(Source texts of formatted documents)
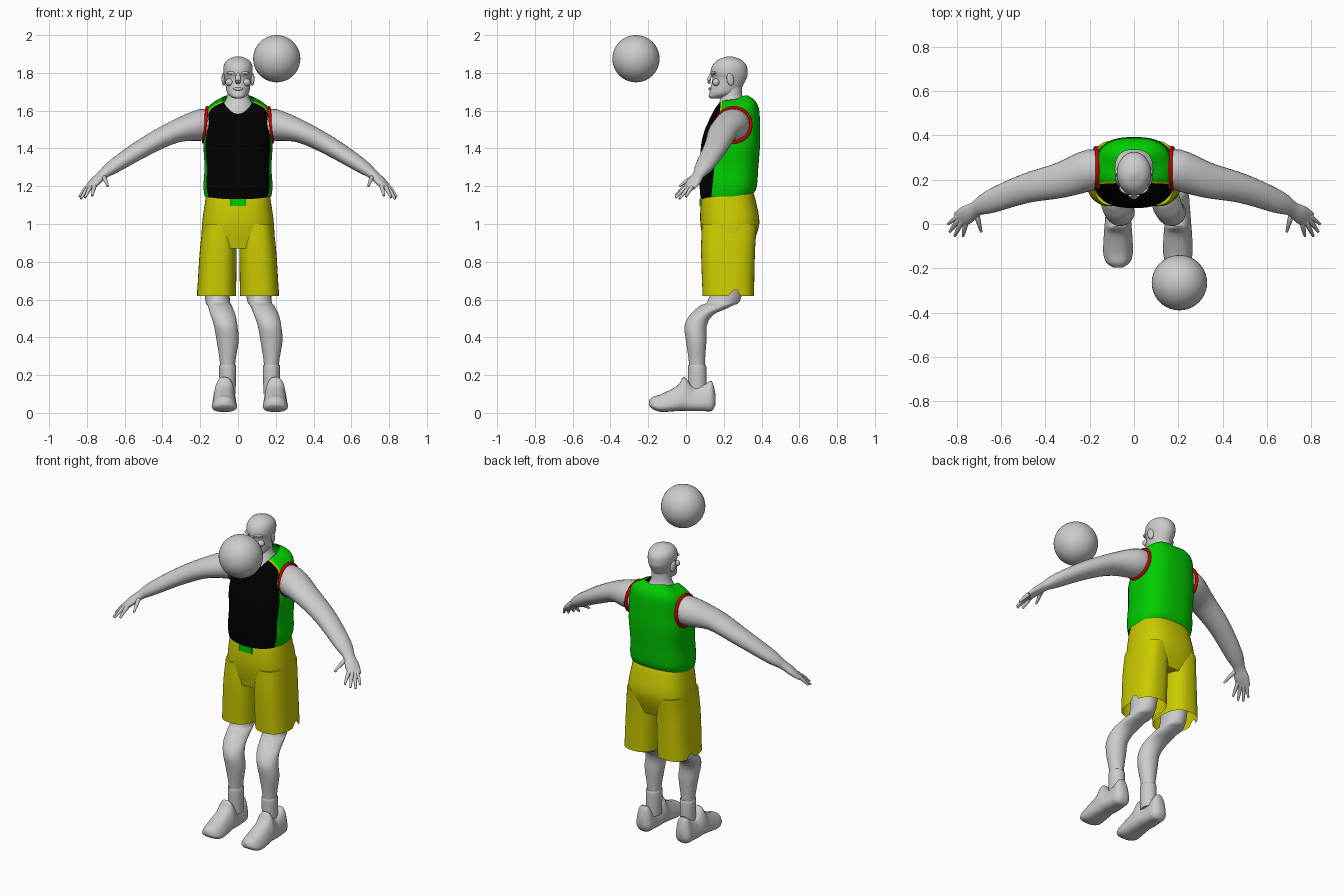
import bpy, bmesh
from math import cos, sin, pi, copysign
from mathutils import Vector

if "Cube" in bpy.data.objects:
    bpy.data.objects.remove(bpy.data.objects["Cube"])


def material(name, red, green, blue):
    mat = bpy.data.materials.new(name)
    mat.use_nodes = True
    mat.diffuse_color = (red, green, blue, 1)
    mat.node_tree.nodes["Principled BSDF"].inputs["Base Color"].default_value = mat.diffuse_color
    return mat


GREY = material("light_grey", .6, .6, .6)
GREEN = material("green", 0, .6, 0)
BLACK = material("black", 0, 0, 0)
YELLOW = material("yellow", .6, .6, 0)
RED = material("red", .6, 0, 0)
SIDES = {"left": 1, "right": -1}


def finish(obj, name, mat):
    """Name, colour and smooth an object."""
    obj.name = name
    obj.data.materials.append(mat)
    bpy.ops.object.select_all(action="DESELECT")
    obj.select_set(True)
    bpy.context.view_layer.objects.active = obj
    bpy.ops.object.shade_smooth_by_angle(angle=pi / 4)
    return obj


def spline(rows, steps=4):
    """Catmull-Rom interpolation between rows of numbers."""
    out = []
    for i in range(len(rows) - 1):
        before, start, end = rows[max(i - 1, 0)], rows[i], rows[i + 1]
        after = rows[min(i + 2, len(rows) - 1)]
        for step in range(steps):
            t = step / steps
            out.append([b + t / 2 * (c - a + t * (2 * a - 5 * b + 4 * c - d + t * (3 * (b - c) + d - a)))
                        for a, b, c, d in zip(before, start, end, after)])
    return out + [rows[-1]]


def outline(sides, power=2):
    """Points of a unit superellipse."""
    def bulge(value):
        return copysign(abs(value) ** (2 / power), value)
    turns = [2 * pi * i / sides for i in range(sides)]
    return [(bulge(cos(turn)), bulge(sin(turn))) for turn in turns]


def skin(name, loops, mat, cap_first=True, cap_last=True):
    """Join loops of points into one smooth surface."""
    bm = bmesh.new()
    loops = [[bm.verts.new(point) for point in loop] for loop in loops]
    for low, high in zip(loops, loops[1:]):
        for j in range(len(low)):
            bm.faces.new((low[j - 1], low[j], high[j], high[j - 1]))
    if cap_first:
        bm.faces.new(loops[0])
    if cap_last:
        bm.faces.new(loops[-1])
    bmesh.ops.recalc_face_normals(bm, faces=bm.faces)
    mesh = bpy.data.meshes.new(name)
    bm.to_mesh(mesh)
    bm.free()
    obj = bpy.data.objects.new(name, mesh)
    bpy.context.collection.objects.link(obj)
    return finish(obj, name, mat)


def ring(z, half, front, back, x=0, side_rise=0, back_rise=0):
    return z, half, front, back, x, side_rise, back_rise


def stack(name, rings, mat, sides=32, power=2, **caps):
    """Loft through cross-sections stacked in z."""
    loops = []
    for z, half, front, back, x, side_rise, back_rise in spline(rings):
        mid, depth = (front + back) / 2, (back - front) / 2
        loops.append([(x + half * c, mid - depth * s,
                       z + side_rise * c * c + (back_rise * s * s if s < 0 else 0))
                      for c, s in outline(sides, power)])
    return skin(name, loops, mat, **caps)


def knot(x, y, z, wide, thick):
    return x, y, z, wide, thick


def tube(name, knots, sides=16, mirror=1):
    """Loft of ellipses along a path, mirrored in x when asked."""
    knots = spline(knots)
    path = [Vector(k[:3]) for k in knots]
    loops = []
    for i, (x, y, z, wide, thick) in enumerate(knots):
        along = path[min(i + 1, len(path) - 1)] - path[max(i - 1, 0)]
        across = Vector((0, 0, 1)).cross(along).normalized()
        up = along.cross(across).normalized()
        points = [path[i] + across * wide * c + up * thick * s for c, s in outline(sides)]
        loops.append([(mirror * p.x, p.y, p.z) for p in points])
    return skin(name, loops, GREY)


def blob(name, location, scale, segments=16, rotation=(0, 0, 0)):
    bpy.ops.mesh.primitive_uv_sphere_add(segments=segments, ring_count=segments // 2,
                                         radius=1, location=location, rotation=rotation)
    bpy.context.object.scale = scale
    finish(bpy.context.object, name, GREY)


# Ball in the air
blob("ball", location=(.205, -.265, 1.875), scale=(.125, .125, .125), segments=40)

# Head, neck and face
stack("head", [
    ring(z=1.665, half=.02, front=.13, back=.18), ring(z=1.675, half=.04, front=.12, back=.23),
    ring(z=1.7, half=.06, front=.125, back=.28), ring(z=1.77, half=.07, front=.14, back=.32),
    ring(z=1.8, half=.077, front=.13, back=.326), ring(z=1.84, half=.075, front=.14, back=.32),
    ring(z=1.87, half=.055, front=.17, back=.29), ring(z=1.888, half=.01, front=.22, back=.24),
], GREY)
stack("neck", [
    ring(z=1.54, half=.12, front=.15, back=.36), ring(z=1.6, half=.1, front=.155, back=.335),
    ring(z=1.67, half=.06, front=.185, back=.3), ring(z=1.74, half=.056, front=.19, back=.295),
], GREY)
tube("nose", [
    knot(x=0, y=.137, z=1.8, wide=.008, thick=.006), knot(x=0, y=.12, z=1.76, wide=.016, thick=.01),
    knot(x=0, y=.13, z=1.746, wide=.012, thick=.006)])
blob("lips", location=(0, .127, 1.715), scale=(.026, .008, .008))
blob("chin", location=(0, .136, 1.68), scale=(.03, .015, .015))
for side, s in SIDES.items():
    blob(side + "_ear", location=(s * .076, .235, 1.765), scale=(.01, .02, .034),
         rotation=(.2, 0, s * .3))
    blob(side + "_brow", location=(s * .033, .146, 1.8), scale=(.03, .012, .008),
         rotation=(0, 0, s * .3))
    blob(side + "_cheek", location=(s * .045, .16, 1.75), scale=(.022, .02, .02))

# Sleeveless shirt, its front panel and shoulder piping divided off by slanted cuts
shirt = stack("shirt", [
    ring(z=1.13, half=.176, front=.078, back=.36, side_rise=.015, back_rise=.035),
    ring(z=1.2, half=.183, front=.072, back=.375), ring(z=1.3, half=.177, front=.074, back=.383),
    ring(z=1.42, half=.183, front=.08, back=.392), ring(z=1.5, half=.175, front=.1, back=.392),
    ring(z=1.53, half=.167, front=.114, back=.388, side_rise=.07, back_rise=.07),
    ring(z=1.556, half=.135, front=.126, back=.37, side_rise=.08, back_rise=.09),
    ring(z=1.583, half=.085, front=.142, back=.335, side_rise=.075, back_rise=.09),
], GREEN, sides=64, power=2.6, cap_first=False, cap_last=False)
shirt.data.materials.append(BLACK)
shirt.data.materials.append(YELLOW)
bm = bmesh.new()
bm.from_mesh(shirt.data)
slant = Vector((0, 1, -.1))
panel_edge = Vector((0, .14, 1.2)).dot(slant)
piping_edge = panel_edge + .007
for edge in (panel_edge, piping_edge):
    bmesh.ops.bisect_plane(bm, geom=bm.verts[:] + bm.edges[:] + bm.faces[:],
                           plane_co=slant * edge / slant.length_squared, plane_no=slant)
for face in bm.faces:
    middle = face.calc_center_median()
    if middle.dot(slant) < panel_edge:
        face.material_index = 1
    elif middle.dot(slant) < piping_edge and middle.z > 1.58:
        face.material_index = 2
bm.to_mesh(shirt.data)
bm.free()

# Shorts: seat, two open legs with a notched hem, front buckle patch
stack("shorts_seat", [
    ring(z=1.17, half=.165, front=.095, back=.355), ring(z=1.12, half=.174, front=.08, back=.37),
    ring(z=1, half=.19, front=.076, back=.388), ring(z=.87, half=.195, front=.1, back=.345),
], YELLOW, sides=48, power=2.6)
for side, s in SIDES.items():
    leg = stack(side + "_shorts_leg", [
        ring(z=1, half=.086, front=.084, back=.375, x=s * .1),
        ring(z=.85, half=.098, front=.08, back=.365, x=s * .105),
        ring(z=.62, half=.103, front=.088, back=.36, x=s * .114),
    ], YELLOW, sides=48, power=2.6, cap_last=False)
    for vert in leg.data.vertices:
        if vert.co.z < .63 and s * vert.co.x > .2 and abs(vert.co.y - .26) < .02:
            vert.co.z += .03
bpy.ops.mesh.primitive_cube_add(size=1, location=(0, .076, 1.113))
bpy.context.object.scale = (.085, .008, .038)
finish(bpy.context.object, "buckle_patch", GREEN)

# Arms, fingers and armhole trims
FINGERS = {
    "thumb": ((.715, .06, 1.255), (.69, -.035, 1.2)),
    "index_finger": ((.755, .025, 1.215), (.772, -.055, 1.15)),
    "middle_finger": ((.77, .025, 1.21), (.81, -.055, 1.14)),
    "ring_finger": ((.78, .035, 1.205), (.832, -.035, 1.133)),
    "little_finger": ((.78, .045, 1.21), (.84, 0, 1.145)),
}
for side, s in SIDES.items():
    tube(side + "_arm", [
        knot(x=.12, y=.25, z=1.535, wide=.07, thick=.065),
        knot(x=.19, y=.246, z=1.525, wide=.092, thick=.084),
        knot(x=.33, y=.198, z=1.49, wide=.08, thick=.06),
        knot(x=.49, y=.16, z=1.41, wide=.066, thick=.05),
        knot(x=.65, y=.1, z=1.31, wide=.052, thick=.038),
        knot(x=.715, y=.068, z=1.262, wide=.034, thick=.025),
        knot(x=.755, y=.042, z=1.225, wide=.042, thick=.022),
        knot(x=.79, y=.018, z=1.19, wide=.038, thick=.013),
    ], sides=24, mirror=s)
    for finger, (root, tip) in FINGERS.items():
        knuckle = (Vector(root) + Vector(tip)) / 2 + Vector((0, 0, .006))
        tube(f"{side}_{finger}", [knot(*root, wide=.013, thick=.013),
                                  knot(*knuckle, wide=.011, thick=.011),
                                  knot(*tip, wide=.006, thick=.006)], sides=10, mirror=s)
    bpy.ops.mesh.primitive_torus_add(location=(s * .173, .252, 1.525), major_radius=.091,
                                     minor_radius=.009, rotation=(0, pi / 2 - s * .1, 0))
    finish(bpy.context.object, side + "_armhole_trim", RED)

# Bent legs, socks and shoes; both shins lean to the same side
SHOE = [  # y, half width, sole height, top height
    (.156, .025, .04, .1), (.135, .05, .01, .17), (.09, .056, .01, .145), (.04, .06, .01, .135),
    (-.01, .064, .01, .19), (-.045, .067, .01, .145), (-.13, .07, .005, .1), (-.175, .055, .02, .085),
    (-.196, .022, .04, .066)]
for side, s in SIDES.items():
    hip, knee, shin = s * .11, s * .115 + .035, s * .116 + .061
    stack(side + "_leg", [
        ring(z=.92, half=.085, front=.14, back=.32, x=hip),
        ring(z=.62, half=.066, front=.125, back=.295, x=hip),
        ring(z=.565, half=.064, front=.07, back=.24, x=(hip + knee) / 2),
        ring(z=.52, half=.066, front=.022, back=.145, x=knee),
        ring(z=.46, half=.062, front=-.008, back=.11, x=shin - .01),
        ring(z=.38, half=.058, front=0, back=.108, x=shin),
        ring(z=.26, half=.04, front=.016, back=.1, x=shin),
        ring(z=.12, half=.036, front=.02, back=.1, x=shin),
    ], GREY)
    stack(side + "_sock", [
        ring(z=.1, half=.042, front=.012, back=.108, x=shin),
        ring(z=.24, half=.045, front=.01, back=.108, x=shin),
        ring(z=.252, half=.04, front=.015, back=.1, x=shin),
    ], GREY)
    foot = s * .135 + .063
    loops = []
    for y, half, sole, top in spline(SHOE):
        loops.append([(foot + half * c * (1 - max(0, s2 + .5) / 4), y,
                       (sole + top) / 2 + (top - sole) / 2 * s2) for c, s2 in outline(24, power=3)])
    skin(side + "_shoe", loops, GREY)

TASK:
Each line in the entries above, starting at the line with "up = along.cross(across).normalized()" and ending at the line with "rotation=(.2, 0, s * .3))", is to be printed exactly, and only those lines.

SOLUTION TO THIS PROBLEM:
        up = along.cross(across).normalized()
        points = [path[i] + across * wide * c + up * thick * s for c, s in outline(sides)]
        loops.append([(mirror * p.x, p.y, p.z) for p in points])
    return skin(name, loops, GREY)


def blob(name, location, scale, segments=16, rotation=(0, 0, 0)):
    bpy.ops.mesh.primitive_uv_sphere_add(segments=segments, ring_count=segments // 2,
                                         radius=1, location=location, rotation=rotation)
    bpy.context.object.scale = scale
    finish(bpy.context.object, name, GREY)


# Ball in the air
blob("ball", location=(.205, -.265, 1.875), scale=(.125, .125, .125), segments=40)

# Head, neck and face
stack("head", [
    ring(z=1.665, half=.02, front=.13, back=.18), ring(z=1.675, half=.04, front=.12, back=.23),
    ring(z=1.7, half=.06, front=.125, back=.28), ring(z=1.77, half=.07, front=.14, back=.32),
    ring(z=1.8, half=.077, front=.13, back=.326), ring(z=1.84, half=.075, front=.14, back=.32),
    ring(z=1.87, half=.055, front=.17, back=.29), ring(z=1.888, half=.01, front=.22, back=.24),
], GREY)
stack("neck", [
    ring(z=1.54, half=.12, front=.15, back=.36), ring(z=1.6, half=.1, front=.155, back=.335),
    ring(z=1.67, half=.06, front=.185, back=.3), ring(z=1.74, half=.056, front=.19, back=.295),
], GREY)
tube("nose", [
    knot(x=0, y=.137, z=1.8, wide=.008, thick=.006), knot(x=0, y=.12, z=1.76, wide=.016, thick=.01),
    knot(x=0, y=.13, z=1.746, wide=.012, thick=.006)])
blob("lips", location=(0, .127, 1.715), scale=(.026, .008, .008))
blob("chin", location=(0, .136, 1.68), scale=(.03, .015, .015))
for side, s in SIDES.items():
    blob(side + "_ear", location=(s * .076, .235, 1.765), scale=(.01, .02, .034),
         rotation=(.2, 0, s * .3))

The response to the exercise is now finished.